The justices held that the misdirection by the trial judge may have confused the jury and muddled the newspaper’s separate defenses – fair comment and justification or truth – in a prejudicial manner. Although the justices indicated that it seemed unlikely a jury would not find the statements to be fair comments if properly instructed, the outcome was not “inevitable,” so a new trial was required.
The appellate court’s decision was greeted with relief by British press. The Times of London ran a March 15, 2008 story by Giles Coren that both summarized the ruling and reviewed Goodfellas, the restaurant at the center of the dispute.
“Can there be anything more counter-intuitive than choosing to pay a visit to a restaurant the day after it has lost a court case?” Coren asked in the article.
After summarizing the court’s ruling and offering a disclaimer he wrote: “In short, loyal readers, as long as I ate the meal I tell you I ate, and as long as I truly believe what I write, I can say anything. If you thought the critics were scary before, you wait ‘till [sic] you get a load of us now.”
Coren continued, clearly confident in his interpretation of the court’s ruling, with a review of the chicken marsala, the same dish Workman called “inedible” in her Irish News review. “Without the court papers to confirm what I had ordered, I’d have guessed I was eating thin strips of mole poached in Ovaltine,” Coren wrote of the chicken dish.
“It is revolting. It is ill-conceived, incompetent, indescribably awful. A dish so cruel I weep not only for the animal that died to make it, but also for the mushrooms. Ms Workman [sic] said it was inedible but, to be honest, as it sits before me, congealing quietly, I cannot leave it alone but return to it every few minutes with the grim fascination of a toddler mesmerised by a pile of its own faeces, nibbling at it, gurning with revulsion, then nibbling some more.”

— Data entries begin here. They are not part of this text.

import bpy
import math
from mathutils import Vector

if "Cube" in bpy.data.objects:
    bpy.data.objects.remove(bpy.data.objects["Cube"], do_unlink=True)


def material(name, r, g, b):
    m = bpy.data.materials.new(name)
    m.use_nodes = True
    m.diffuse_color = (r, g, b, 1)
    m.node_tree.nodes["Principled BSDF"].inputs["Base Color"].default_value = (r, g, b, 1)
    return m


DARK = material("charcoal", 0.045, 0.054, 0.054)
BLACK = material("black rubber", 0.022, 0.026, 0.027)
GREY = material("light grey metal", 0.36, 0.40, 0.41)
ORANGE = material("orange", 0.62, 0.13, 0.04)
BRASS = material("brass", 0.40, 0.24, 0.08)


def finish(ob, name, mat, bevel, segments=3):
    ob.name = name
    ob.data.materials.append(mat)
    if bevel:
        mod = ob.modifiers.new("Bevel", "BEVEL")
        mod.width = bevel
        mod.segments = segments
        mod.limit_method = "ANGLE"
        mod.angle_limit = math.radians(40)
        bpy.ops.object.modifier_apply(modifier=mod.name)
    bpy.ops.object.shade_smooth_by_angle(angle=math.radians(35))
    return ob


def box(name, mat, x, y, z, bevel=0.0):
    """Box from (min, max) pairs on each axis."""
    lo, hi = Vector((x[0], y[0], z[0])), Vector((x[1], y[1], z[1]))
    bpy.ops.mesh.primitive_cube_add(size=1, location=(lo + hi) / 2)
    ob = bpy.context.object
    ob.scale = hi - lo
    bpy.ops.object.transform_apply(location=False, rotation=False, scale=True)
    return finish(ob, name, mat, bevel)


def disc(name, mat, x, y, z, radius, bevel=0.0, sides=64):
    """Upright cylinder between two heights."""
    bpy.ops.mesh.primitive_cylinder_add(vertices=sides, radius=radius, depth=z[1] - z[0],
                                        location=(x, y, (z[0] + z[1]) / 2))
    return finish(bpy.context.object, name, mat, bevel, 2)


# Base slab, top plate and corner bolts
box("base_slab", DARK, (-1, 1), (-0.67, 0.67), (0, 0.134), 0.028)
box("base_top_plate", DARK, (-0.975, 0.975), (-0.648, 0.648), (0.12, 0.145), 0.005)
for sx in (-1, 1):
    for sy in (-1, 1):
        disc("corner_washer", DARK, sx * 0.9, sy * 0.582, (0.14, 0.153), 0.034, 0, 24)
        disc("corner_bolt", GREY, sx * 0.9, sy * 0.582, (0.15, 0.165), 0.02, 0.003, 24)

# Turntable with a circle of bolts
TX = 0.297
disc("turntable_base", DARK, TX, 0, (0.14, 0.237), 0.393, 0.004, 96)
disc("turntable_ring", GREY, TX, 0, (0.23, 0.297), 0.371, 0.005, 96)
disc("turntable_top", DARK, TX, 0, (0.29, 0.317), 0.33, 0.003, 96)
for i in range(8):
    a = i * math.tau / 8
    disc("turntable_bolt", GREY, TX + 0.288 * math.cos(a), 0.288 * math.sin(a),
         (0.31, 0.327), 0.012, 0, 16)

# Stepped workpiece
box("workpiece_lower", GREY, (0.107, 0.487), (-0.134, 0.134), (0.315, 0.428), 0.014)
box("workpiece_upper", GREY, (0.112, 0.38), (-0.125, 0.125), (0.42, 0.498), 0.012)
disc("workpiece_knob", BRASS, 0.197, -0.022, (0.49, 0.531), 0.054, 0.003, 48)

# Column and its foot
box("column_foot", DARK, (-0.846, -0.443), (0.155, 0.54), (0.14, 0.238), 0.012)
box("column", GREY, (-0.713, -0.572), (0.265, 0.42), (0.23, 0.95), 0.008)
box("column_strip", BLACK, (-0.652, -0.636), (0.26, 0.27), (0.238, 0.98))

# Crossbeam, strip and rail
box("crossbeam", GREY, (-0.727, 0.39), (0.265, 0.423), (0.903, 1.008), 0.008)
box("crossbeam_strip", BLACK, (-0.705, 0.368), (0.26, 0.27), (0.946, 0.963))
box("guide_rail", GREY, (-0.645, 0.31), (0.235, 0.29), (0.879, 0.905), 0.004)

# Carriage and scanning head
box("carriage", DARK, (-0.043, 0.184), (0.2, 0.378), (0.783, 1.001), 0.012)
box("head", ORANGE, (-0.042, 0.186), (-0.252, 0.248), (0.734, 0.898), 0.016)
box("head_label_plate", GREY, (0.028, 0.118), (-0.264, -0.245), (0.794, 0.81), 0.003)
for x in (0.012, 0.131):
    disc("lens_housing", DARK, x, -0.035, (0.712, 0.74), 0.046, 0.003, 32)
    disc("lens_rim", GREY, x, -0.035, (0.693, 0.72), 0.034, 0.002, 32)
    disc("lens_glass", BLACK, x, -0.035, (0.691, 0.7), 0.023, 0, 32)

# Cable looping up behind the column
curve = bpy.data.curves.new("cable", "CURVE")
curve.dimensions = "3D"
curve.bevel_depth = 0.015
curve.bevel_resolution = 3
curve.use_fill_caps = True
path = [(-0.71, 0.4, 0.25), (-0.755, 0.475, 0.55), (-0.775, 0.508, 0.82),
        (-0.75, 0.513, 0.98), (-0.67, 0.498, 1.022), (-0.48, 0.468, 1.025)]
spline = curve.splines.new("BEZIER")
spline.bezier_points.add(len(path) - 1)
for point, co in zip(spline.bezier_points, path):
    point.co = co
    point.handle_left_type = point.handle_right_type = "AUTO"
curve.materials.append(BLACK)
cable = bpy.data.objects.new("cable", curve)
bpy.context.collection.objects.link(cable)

Convery, the restaurant owner, could appeal the ruling to the House of Lords, the United Kingdom’s highest court, or return to the trial court for a new trial. “In my eyes it makes a farce of the judicial system when a jury is overturned,” he told Agence France-Presse on March 11.
– Michael Schoepf
Silha Research Assistant